▶ What is needed: Both the line with "parent.add(mesh);" and the line with "for (let k = 0;" in the records below must appear in the output, along with every line between them, exactly and with nothing added.

[Rendered images with source text]
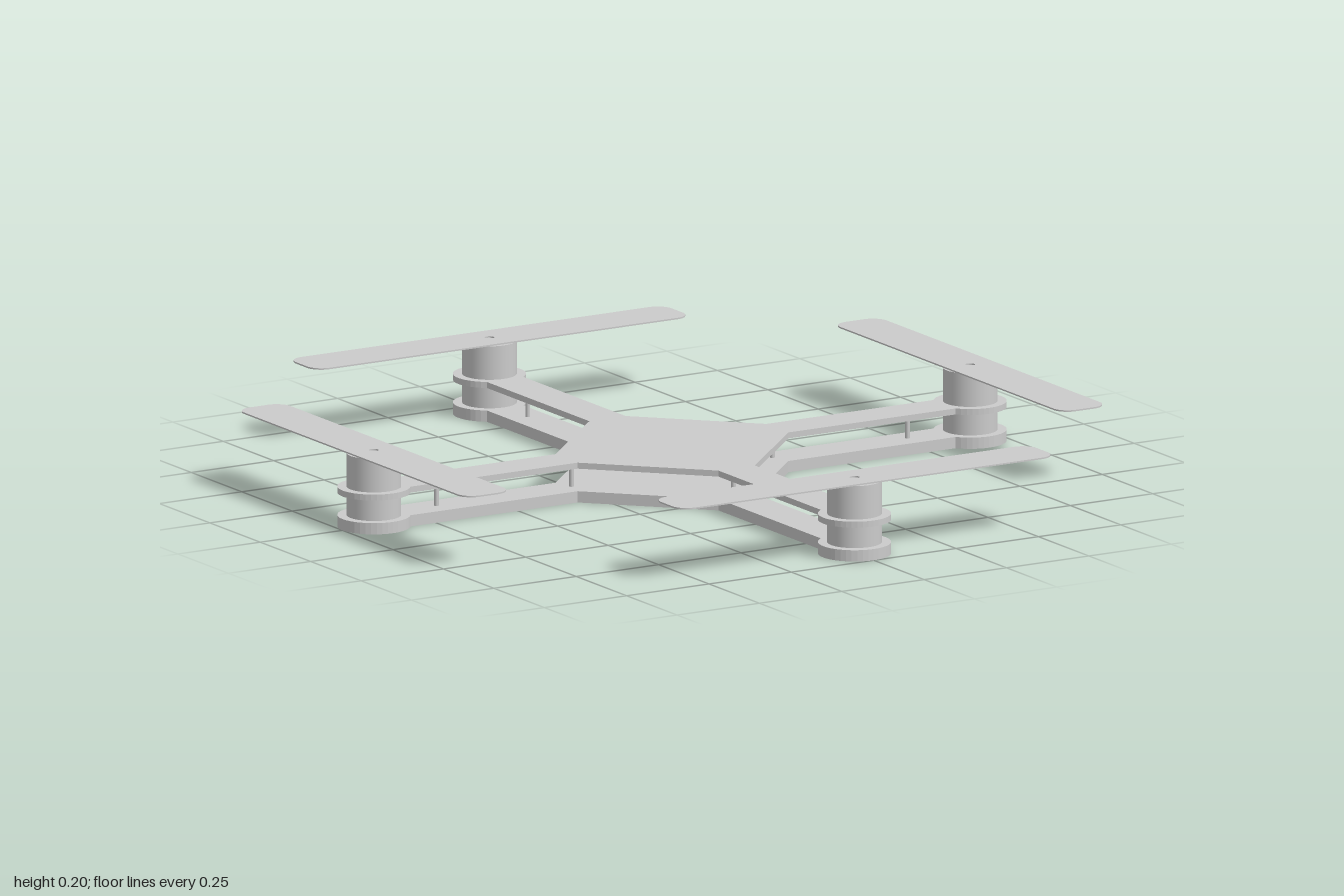
import * as THREE from 'three';

const ARM = 0.055, HUB = 0.32, REACH = 0.905, PAD = 0.095;
const material = new THREE.MeshStandardMaterial({ color: 0xcccccc });

function addMesh(parent, name, geometry, x = 0, y = 0, z = 0) {
  const mesh = new THREE.Mesh(geometry, material);
  mesh.name = name;
  mesh.position.set(x, y, z);
  parent.add(mesh);
  return mesh;
}

// Extrude a flat outline upwards from y = 0
function slab(shape, thickness, curveSegments = 16) {
  const geometry = new THREE.ExtrudeGeometry(shape, { depth: thickness, bevelEnabled: false, curveSegments });
  return geometry.rotateX(-Math.PI / 2);
}

// Cross outline: diamond hub, four straight arms, round motor pads
function frameShape() {
  const points = [];
  const joint = Math.asin(ARM / PAD);
  for (let i = 0; i < 4; i++) {
    const turn = i * Math.PI / 2;
    const add = (x, y) => points.push(new THREE.Vector2(x, y).rotateAround(new THREE.Vector2(), turn));
    add(HUB, -ARM);
    for (let k = 0; k <= 32; k++) {
      const a = -Math.PI + joint + (k / 32) * 2 * (Math.PI - joint);
      add(REACH + PAD * Math.cos(a), PAD * Math.sin(a));
    }
    add(HUB, ARM);
  }
  return new THREE.Shape(points);
}

// Flat rounded blade with a shaft hole
function propellerShape() {
  const w = 0.57, h = 0.07, r = 0.042;
  const s = new THREE.Shape();
  s.moveTo(-w + r, -h);
  s.lineTo(w - r, -h);
  s.absarc(w - r, -h + r, r, -Math.PI / 2, 0);
  s.absarc(w - r, h - r, r, 0, Math.PI / 2);
  s.absarc(-w + r, h - r, r, Math.PI / 2, Math.PI);
  s.absarc(-w + r, -h + r, r, Math.PI, Math.PI * 1.5);
  s.holes.push(new THREE.Path().absarc(0, 0, 0.013, 0, Math.PI * 2, true));
  return s;
}

export function createModel() {
  const model = new THREE.Group();
  model.name = 'quadcopter';

  // Two stacked frame plates
  addMesh(model, 'bottomPlate', slab(frameShape(), 0.03));
  addMesh(model, 'topPlate', slab(frameShape(), 0.016), 0, 0.09, 0);

  const motor = new THREE.CylinderGeometry(0.071, 0.071, 0.167, 40);
  const post = new THREE.CylinderGeometry(0.006, 0.006, 0.062, 12);
  const propeller = slab(propellerShape(), 0.004, 10);

  // Arms point to +x, -z, -x, +z; the front arm's outer post sits further out
  for (let i = 0; i < 4; i++) {
    const arm = new THREE.Group();
    arm.name = 'arm' + (i + 1);
    arm.rotation.y = i * Math.PI / 2;
    addMesh(arm, 'motor', motor, REACH, 0.1115, 0);
    addMesh(arm, 'propeller', propeller, REACH, 0.198, 0).rotation.y = Math.PI / 2;
    addMesh(arm, 'innerPost', post, 0.305, 0.06, 0);
    addMesh(arm, 'outerPost', post, i === 3 ? 0.81 : 0.715, 0.06, 0);
    model.add(arm);
  }
  return model;
}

▶ Output for this task:
  parent.add(mesh);
  return mesh;
}

// Extrude a flat outline upwards from y = 0
function slab(shape, thickness, curveSegments = 16) {
  const geometry = new THREE.ExtrudeGeometry(shape, { depth: thickness, bevelEnabled: false, curveSegments });
  return geometry.rotateX(-Math.PI / 2);
}

// Cross outline: diamond hub, four straight arms, round motor pads
function frameShape() {
  const points = [];
  const joint = Math.asin(ARM / PAD);
  for (let i = 0; i < 4; i++) {
    const turn = i * Math.PI / 2;
    const add = (x, y) => points.push(new THREE.Vector2(x, y).rotateAround(new THREE.Vector2(), turn));
    add(HUB, -ARM);
    for (let k = 0; k <= 32; k++) {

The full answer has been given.